→ What is needed: Each entry must come back word for word; drop the images as you go.

→ Material for this exercise:
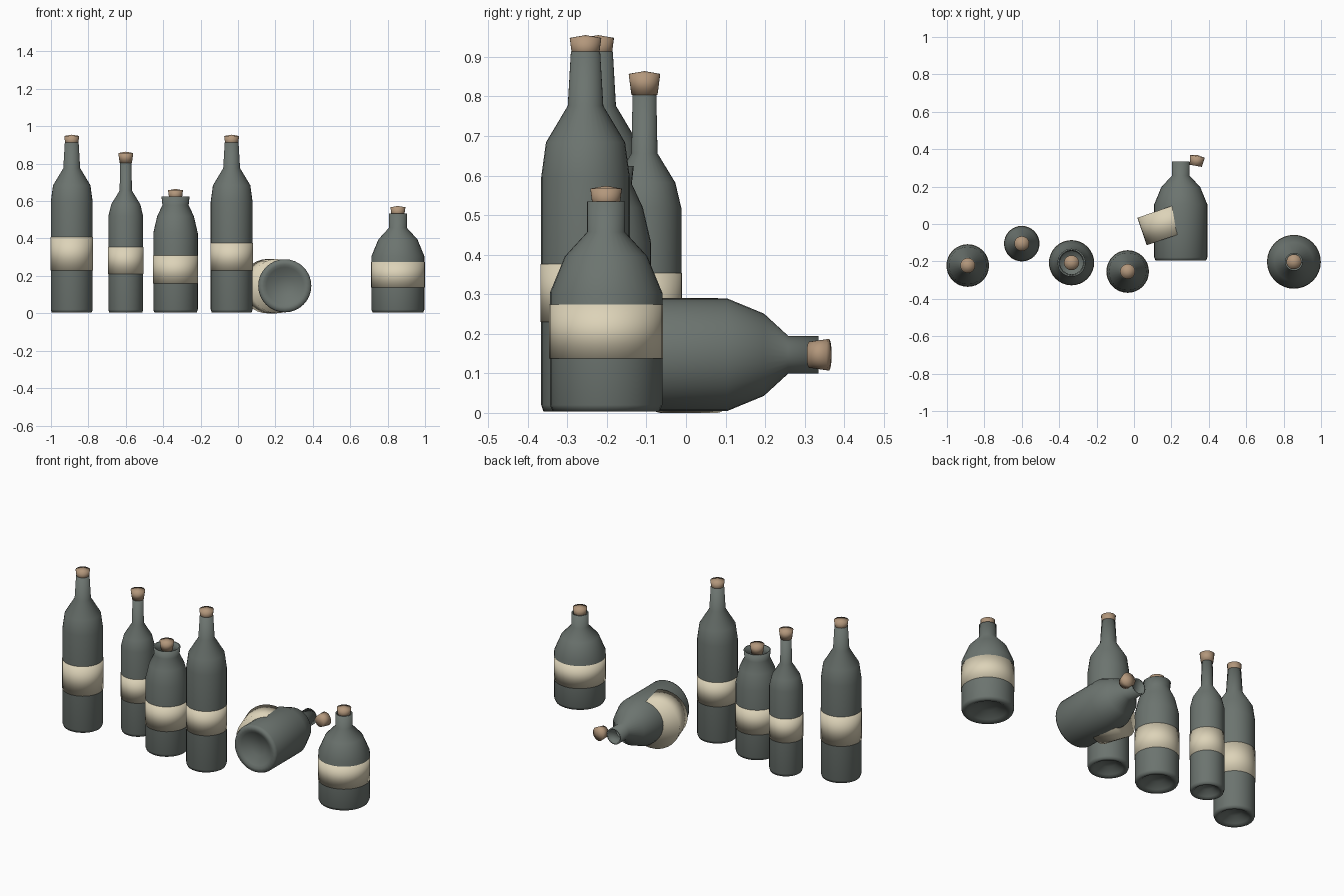
import bpy, bmesh
from math import radians, pi
from mathutils import Matrix

if "Cube" in bpy.data.objects:
    bpy.data.objects.remove(bpy.data.objects["Cube"])

SIDES = 32


def material(name, rgb):
    m = bpy.data.materials.new(name)
    m.diffuse_color = (*rgb, 1)
    m.use_nodes = True
    m.node_tree.nodes["Principled BSDF"].inputs["Base Color"].default_value = m.diffuse_color
    return m


GLASS = material("dark_glass", (0.15, 0.175, 0.16))
PAPER = material("paper", (0.72, 0.65, 0.48))
CORK = material("cork", (0.45, 0.31, 0.20))


def lathe(name, profile, mat, loc, rot=(0, 0, 0)):
    """Spin a (radius, height) profile around z into a smooth solid."""
    bm = bmesh.new()
    verts = [bm.verts.new((r, 0, z)) for r, z in profile]
    edges = [bm.edges.new(p) for p in zip(verts, verts[1:])]
    bmesh.ops.spin(bm, geom=verts + edges, axis=(0, 0, 1), cent=(0, 0, 0),
                   angle=2 * pi, steps=SIDES)
    bmesh.ops.remove_doubles(bm, verts=bm.verts, dist=1e-5)
    bmesh.ops.recalc_face_normals(bm, faces=bm.faces)
    for f in bm.faces:
        f.smooth = True
    me = bpy.data.meshes.new(name)
    bm.to_mesh(me)
    bm.free()
    me.materials.append(mat)
    ob = bpy.data.objects.new(name, me)
    bpy.context.collection.objects.link(ob)
    ob.location = loc
    ob.rotation_euler = rot
    return ob


def bottle(name, outer, loc, rot=(0, 0, 0)):
    """Hollowed base, outer wall, then a thin lip and the inside of the neck."""
    r = outer[0][0]
    base = [(0, 0.04), (0.35 * r, 0.034), (0.7 * r, 0.008), (0.8 * r, 0.0),
            (0.95 * r, 0.0), (r, 0.016)]
    t = 0.008
    inner = [(q - t, z) for q, z in outer[:-4:-1]]
    lathe(name, base + outer + inner + [(0, inner[-1][1])], GLASS, loc, rot)


def label(name, r, height, loc, rot=(0, 0, 0)):
    lathe(name, [(0, 0), (r, 0), (r, height), (0, height)], PAPER, loc, rot)


def cork(name, loc, length=0.06, rot=(0, 0, 0)):
    lathe(name, [(0, 0), (0.033, 0), (0.040, length - 0.007), (0, length)],
          CORK, loc, rot)


# Outer walls as (radius, height), from body to mouth
TALL = [(0.112, 0.592), (0.100, 0.680), (0.045, 0.772), (0.037, 0.909)]
SLIM = [(0.093, 0.515), (0.078, 0.578), (0.033, 0.652), (0.030, 0.800)]
WIDE = [(0.119, 0.425), (0.098, 0.515), (0.070, 0.575), (0.075, 0.620)]
SQUAT = [(0.142, 0.300), (0.104, 0.392), (0.048, 0.453), (0.048, 0.530)]

# Standing bottles: name, wall, x, y, label bottom, label top, cork top
standing = [
    ("tall_bottle_left", TALL, -0.889, -0.222, 0.23, 0.409, 0.955),
    ("slim_bottle", SLIM, -0.60, -0.105, 0.21, 0.354, 0.864),
    ("wide_mouth_bottle", WIDE, -0.334, -0.207, 0.16, 0.310, 0.665),
    ("tall_bottle_middle", TALL, -0.034, -0.254, 0.23, 0.377, 0.955),
    ("squat_bottle", SQUAT, 0.855, -0.202, 0.137, 0.274, 0.574),
]
for name, wall, x, y, lo, hi, top in standing:
    bottle(name, wall, (x, y, 0.004))
    label(name + "_label", wall[0][0] + 0.002, hi - lo, (x, y, lo))
    cork(name + "_cork", (x, y, top - 0.06), 0.06)

# Fallen bottle with its label and cork slipped askew
bottle("fallen_bottle", SQUAT, (0.25, -0.195, 0.147), (radians(-90), 0, 0))

rot = (radians(-90), 0, radians(19))
axis = Matrix.Rotation(rot[2], 3, 'Z').col[1]
L = 0.155
label("fallen_bottle_label", 0.145, L,
      (0.18 - axis.x * L / 2, 0.007 - axis.y * L / 2, 0.145), rot)
cork("fallen_bottle_cork", (0.330, 0.311, 0.147), 0.058,
     (radians(-90), 0, radians(-10)))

→ Reply to the exercise:
import bpy, bmesh
from math import radians, pi
from mathutils import Matrix

if "Cube" in bpy.data.objects:
    bpy.data.objects.remove(bpy.data.objects["Cube"])

SIDES = 32


def material(name, rgb):
    m = bpy.data.materials.new(name)
    m.diffuse_color = (*rgb, 1)
    m.use_nodes = True
    m.node_tree.nodes["Principled BSDF"].inputs["Base Color"].default_value = m.diffuse_color
    return m


GLASS = material("dark_glass", (0.15, 0.175, 0.16))
PAPER = material("paper", (0.72, 0.65, 0.48))
CORK = material("cork", (0.45, 0.31, 0.20))


def lathe(name, profile, mat, loc, rot=(0, 0, 0)):
    """Spin a (radius, height) profile around z into a smooth solid."""
    bm = bmesh.new()
    verts = [bm.verts.new((r, 0, z)) for r, z in profile]
    edges = [bm.edges.new(p) for p in zip(verts, verts[1:])]
    bmesh.ops.spin(bm, geom=verts + edges, axis=(0, 0, 1), cent=(0, 0, 0),
                   angle=2 * pi, steps=SIDES)
    bmesh.ops.remove_doubles(bm, verts=bm.verts, dist=1e-5)
    bmesh.ops.recalc_face_normals(bm, faces=bm.faces)
    for f in bm.faces:
        f.smooth = True
    me = bpy.data.meshes.new(name)
    bm.to_mesh(me)
    bm.free()
    me.materials.append(mat)
    ob = bpy.data.objects.new(name, me)
    bpy.context.collection.objects.link(ob)
    ob.location = loc
    ob.rotation_euler = rot
    return ob


def bottle(name, outer, loc, rot=(0, 0, 0)):
    """Hollowed base, outer wall, then a thin lip and the inside of the neck."""
    r = outer[0][0]
    base = [(0, 0.04), (0.35 * r, 0.034), (0.7 * r, 0.008), (0.8 * r, 0.0),
            (0.95 * r, 0.0), (r, 0.016)]
    t = 0.008
    inner = [(q - t, z) for q, z in outer[:-4:-1]]
    lathe(name, base + outer + inner + [(0, inner[-1][1])], GLASS, loc, rot)


def label(name, r, height, loc, rot=(0, 0, 0)):
    lathe(name, [(0, 0), (r, 0), (r, height), (0, height)], PAPER, loc, rot)


def cork(name, loc, length=0.06, rot=(0, 0, 0)):
    lathe(name, [(0, 0), (0.033, 0), (0.040, length - 0.007), (0, length)],
          CORK, loc, rot)


# Outer walls as (radius, height), from body to mouth
TALL = [(0.112, 0.592), (0.100, 0.680), (0.045, 0.772), (0.037, 0.909)]
SLIM = [(0.093, 0.515), (0.078, 0.578), (0.033, 0.652), (0.030, 0.800)]
WIDE = [(0.119, 0.425), (0.098, 0.515), (0.070, 0.575), (0.075, 0.620)]
SQUAT = [(0.142, 0.300), (0.104, 0.392), (0.048, 0.453), (0.048, 0.530)]

# Standing bottles: name, wall, x, y, label bottom, label top, cork top
standing = [
    ("tall_bottle_left", TALL, -0.889, -0.222, 0.23, 0.409, 0.955),
    ("slim_bottle", SLIM, -0.60, -0.105, 0.21, 0.354, 0.864),
    ("wide_mouth_bottle", WIDE, -0.334, -0.207, 0.16, 0.310, 0.665),
    ("tall_bottle_middle", TALL, -0.034, -0.254, 0.23, 0.377, 0.955),
    ("squat_bottle", SQUAT, 0.855, -0.202, 0.137, 0.274, 0.574),
]
for name, wall, x, y, lo, hi, top in standing:
    bottle(name, wall, (x, y, 0.004))
    label(name + "_label", wall[0][0] + 0.002, hi - lo, (x, y, lo))
    cork(name + "_cork", (x, y, top - 0.06), 0.06)

# Fallen bottle with its label and cork slipped askew
bottle("fallen_bottle", SQUAT, (0.25, -0.195, 0.147), (radians(-90), 0, 0))

rot = (radians(-90), 0, radians(19))
axis = Matrix.Rotation(rot[2], 3, 'Z').col[1]
L = 0.155
label("fallen_bottle_label", 0.145, L,
      (0.18 - axis.x * L / 2, 0.007 - axis.y * L / 2, 0.145), rot)
cork("fallen_bottle_cork", (0.330, 0.311, 0.147), 0.058,
     (radians(-90), 0, radians(-10)))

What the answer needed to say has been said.